Task inputs section start
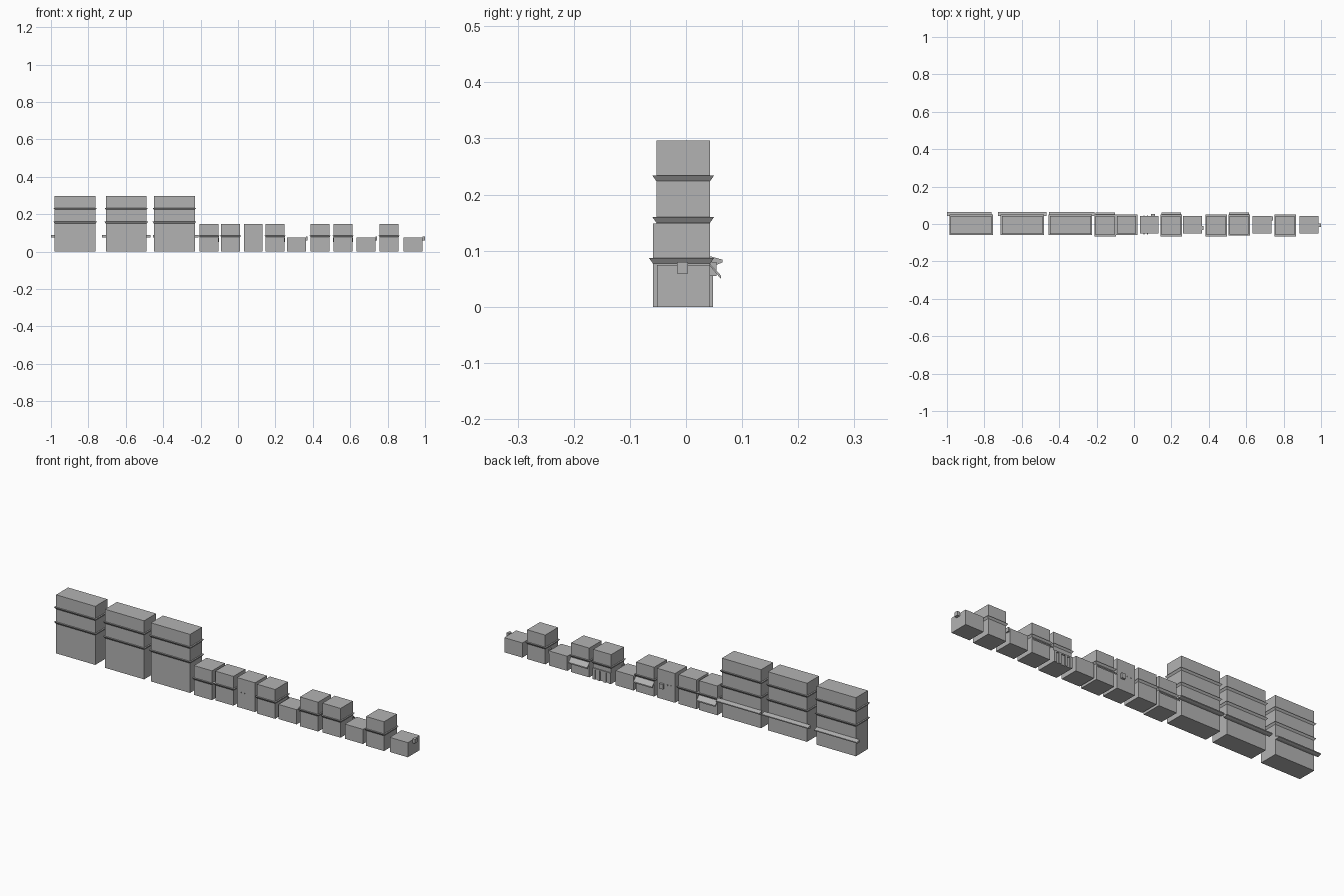
import bpy, bmesh

if "Cube" in bpy.data.objects:
    bpy.data.objects.remove(bpy.data.objects["Cube"])

grey = bpy.data.materials.new("plain grey")
grey.use_nodes = True
grey.diffuse_color = (0.45, 0.45, 0.45, 1)
grey.node_tree.nodes["Principled BSDF"].inputs["Base Color"].default_value = grey.diffuse_color

STOREY = 0.074
BACK = 0.043


def finish(name, bm):
    bmesh.ops.recalc_face_normals(bm, faces=bm.faces)
    mesh = bpy.data.meshes.new(name)
    bm.to_mesh(mesh)
    bm.free()
    mesh.materials.append(grey)
    obj = bpy.data.objects.new(name, mesh)
    bpy.context.collection.objects.link(obj)
    return obj


def block(name, x, y, z, flare=0):
    """Box from ranges; its top edge can flare outwards."""
    bm = bmesh.new()
    bmesh.ops.create_cube(bm, size=1)
    for v in bm.verts:
        sx, sy, top = v.co.x * 2, v.co.y * 2, v.co.z > 0
        v.co = (x[sx > 0], y[sy > 0], z[top])
        if top:
            v.co.x += sx * flare
            v.co.y += sy * flare
    return finish(name, bm)


def extrude_x(name, profile, x):
    """Sweep a y, z outline along x."""
    bm = bmesh.new()
    face = bm.faces.new([bm.verts.new((x[0], y, z)) for y, z in profile])
    new = bmesh.ops.extrude_face_region(bm, geom=[face])["geom"]
    verts = [v for v in new if isinstance(v, bmesh.types.BMVert)]
    bmesh.ops.translate(bm, verts=verts, vec=(x[1] - x[0], 0, 0))
    return finish(name, bm)


def ledge(name, x, y, z):
    block(name, x, y, (z, z + 0.01), 0.007)


# Tall blocks with two flared ledges and a rear canopy
canopies = [(-1.0, -0.762), (-0.727, -0.468), (-0.455, -0.212)]
for i, start in enumerate((-0.98, -0.707, -0.45)):
    x, y = (start, start + 0.219), (-0.053, BACK)
    block(f"tall_building_{i}", x, y, (0, STOREY * 4))
    for n in (2, 3):
        ledge(f"tall_ledge_{i}_{n}", x, y, STOREY * n + 0.002)
    extrude_x(f"rear_canopy_{i}",
              [(BACK, 0.075), (0.055, 0.075), (0.065, 0.079), (0.065, 0.084), (BACK, 0.09)],
              canopies[i])

# Small buildings: left edge, storeys, front wall, has ledge
houses = [(-0.205, 2, -0.059, True), (-0.09, 2, -0.052, True), (0.031, 2, -0.052, False),
          (0.148, 2, -0.059, True), (0.263, 1, -0.052, False), (0.388, 2, -0.059, True),
          (0.511, 2, -0.055, True), (0.634, 1, -0.052, False), (0.757, 2, -0.059, True),
          (0.885, 1, -0.052, False)]
for i, (start, storeys, front, has_ledge) in enumerate(houses):
    x, y = (start, start + 0.101), (front, BACK)
    block(f"small_building_{i}", x, y, (0, STOREY * storeys))
    if has_ledge:
        ledge(f"small_ledge_{i}", x, y, 0.077)

# Sloping shop awnings
for i, start in enumerate((-0.207, 0.146, 0.509)):
    extrude_x(f"awning_{i}", [(BACK, 0.076), (0.062, 0.056), (0.062, 0.05), (BACK, 0.072)],
              (start, start + 0.105))

# Shop front posts
for i, start in enumerate((0.388, 0.415, 0.449, 0.476)):
    block(f"shop_post_{i}", (start, start + 0.013), (BACK, 0.048), (0, 0.056))
block("shop_lintel", (0.388, 0.489), (BACK, 0.048), (0.05, 0.056))

# Hanging signs on side walls
for i, (x, y) in enumerate(((0.364, -0.022), (0.735, 0.03), (0.986, -0.006))):
    block(f"side_sign_{i}", (x, x + 0.014 if i == 2 else x + 0.007),
          (y - 0.01, y + 0.01), (0.059, 0.08))

# Square rear sign and small lamps
block("rear_sign", (0.092, 0.112), (BACK, 0.054), (0.055, 0.08))
for i, x in enumerate((0.05, 0.07)):
    block(f"rear_lamp_{i}", (x, x + 0.005), (BACK, 0.046), (0.076, 0.081))
    block(f"front_lamp_{i}", (x, x + 0.005), (-0.055, -0.052), (0.076, 0.081))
Task inputs section end
# Directions
What is needed is an exact copy of every entry, minus the images.

# Output of the task
import bpy, bmesh

if "Cube" in bpy.data.objects:
    bpy.data.objects.remove(bpy.data.objects["Cube"])

grey = bpy.data.materials.new("plain grey")
grey.use_nodes = True
grey.diffuse_color = (0.45, 0.45, 0.45, 1)
grey.node_tree.nodes["Principled BSDF"].inputs["Base Color"].default_value = grey.diffuse_color

STOREY = 0.074
BACK = 0.043


def finish(name, bm):
    bmesh.ops.recalc_face_normals(bm, faces=bm.faces)
    mesh = bpy.data.meshes.new(name)
    bm.to_mesh(mesh)
    bm.free()
    mesh.materials.append(grey)
    obj = bpy.data.objects.new(name, mesh)
    bpy.context.collection.objects.link(obj)
    return obj


def block(name, x, y, z, flare=0):
    """Box from ranges; its top edge can flare outwards."""
    bm = bmesh.new()
    bmesh.ops.create_cube(bm, size=1)
    for v in bm.verts:
        sx, sy, top = v.co.x * 2, v.co.y * 2, v.co.z > 0
        v.co = (x[sx > 0], y[sy > 0], z[top])
        if top:
            v.co.x += sx * flare
            v.co.y += sy * flare
    return finish(name, bm)


def extrude_x(name, profile, x):
    """Sweep a y, z outline along x."""
    bm = bmesh.new()
    face = bm.faces.new([bm.verts.new((x[0], y, z)) for y, z in profile])
    new = bmesh.ops.extrude_face_region(bm, geom=[face])["geom"]
    verts = [v for v in new if isinstance(v, bmesh.types.BMVert)]
    bmesh.ops.translate(bm, verts=verts, vec=(x[1] - x[0], 0, 0))
    return finish(name, bm)


def ledge(name, x, y, z):
    block(name, x, y, (z, z + 0.01), 0.007)


# Tall blocks with two flared ledges and a rear canopy
canopies = [(-1.0, -0.762), (-0.727, -0.468), (-0.455, -0.212)]
for i, start in enumerate((-0.98, -0.707, -0.45)):
    x, y = (start, start + 0.219), (-0.053, BACK)
    block(f"tall_building_{i}", x, y, (0, STOREY * 4))
    for n in (2, 3):
        ledge(f"tall_ledge_{i}_{n}", x, y, STOREY * n + 0.002)
    extrude_x(f"rear_canopy_{i}",
              [(BACK, 0.075), (0.055, 0.075), (0.065, 0.079), (0.065, 0.084), (BACK, 0.09)],
              canopies[i])

# Small buildings: left edge, storeys, front wall, has ledge
houses = [(-0.205, 2, -0.059, True), (-0.09, 2, -0.052, True), (0.031, 2, -0.052, False),
          (0.148, 2, -0.059, True), (0.263, 1, -0.052, False), (0.388, 2, -0.059, True),
          (0.511, 2, -0.055, True), (0.634, 1, -0.052, False), (0.757, 2, -0.059, True),
          (0.885, 1, -0.052, False)]
for i, (start, storeys, front, has_ledge) in enumerate(houses):
    x, y = (start, start + 0.101), (front, BACK)
    block(f"small_building_{i}", x, y, (0, STOREY * storeys))
    if has_ledge:
        ledge(f"small_ledge_{i}", x, y, 0.077)

# Sloping shop awnings
for i, start in enumerate((-0.207, 0.146, 0.509)):
    extrude_x(f"awning_{i}", [(BACK, 0.076), (0.062, 0.056), (0.062, 0.05), (BACK, 0.072)],
              (start, start + 0.105))

# Shop front posts
for i, start in enumerate((0.388, 0.415, 0.449, 0.476)):
    block(f"shop_post_{i}", (start, start + 0.013), (BACK, 0.048), (0, 0.056))
block("shop_lintel", (0.388, 0.489), (BACK, 0.048), (0.05, 0.056))

# Hanging signs on side walls
for i, (x, y) in enumerate(((0.364, -0.022), (0.735, 0.03), (0.986, -0.006))):
    block(f"side_sign_{i}", (x, x + 0.014 if i == 2 else x + 0.007),
          (y - 0.01, y + 0.01), (0.059, 0.08))

# Square rear sign and small lamps
block("rear_sign", (0.092, 0.112), (BACK, 0.054), (0.055, 0.08))
for i, x in enumerate((0.05, 0.07)):
    block(f"rear_lamp_{i}", (x, x + 0.005), (BACK, 0.046), (0.076, 0.081))
    block(f"front_lamp_{i}", (x, x + 0.005), (-0.055, -0.052), (0.076, 0.081))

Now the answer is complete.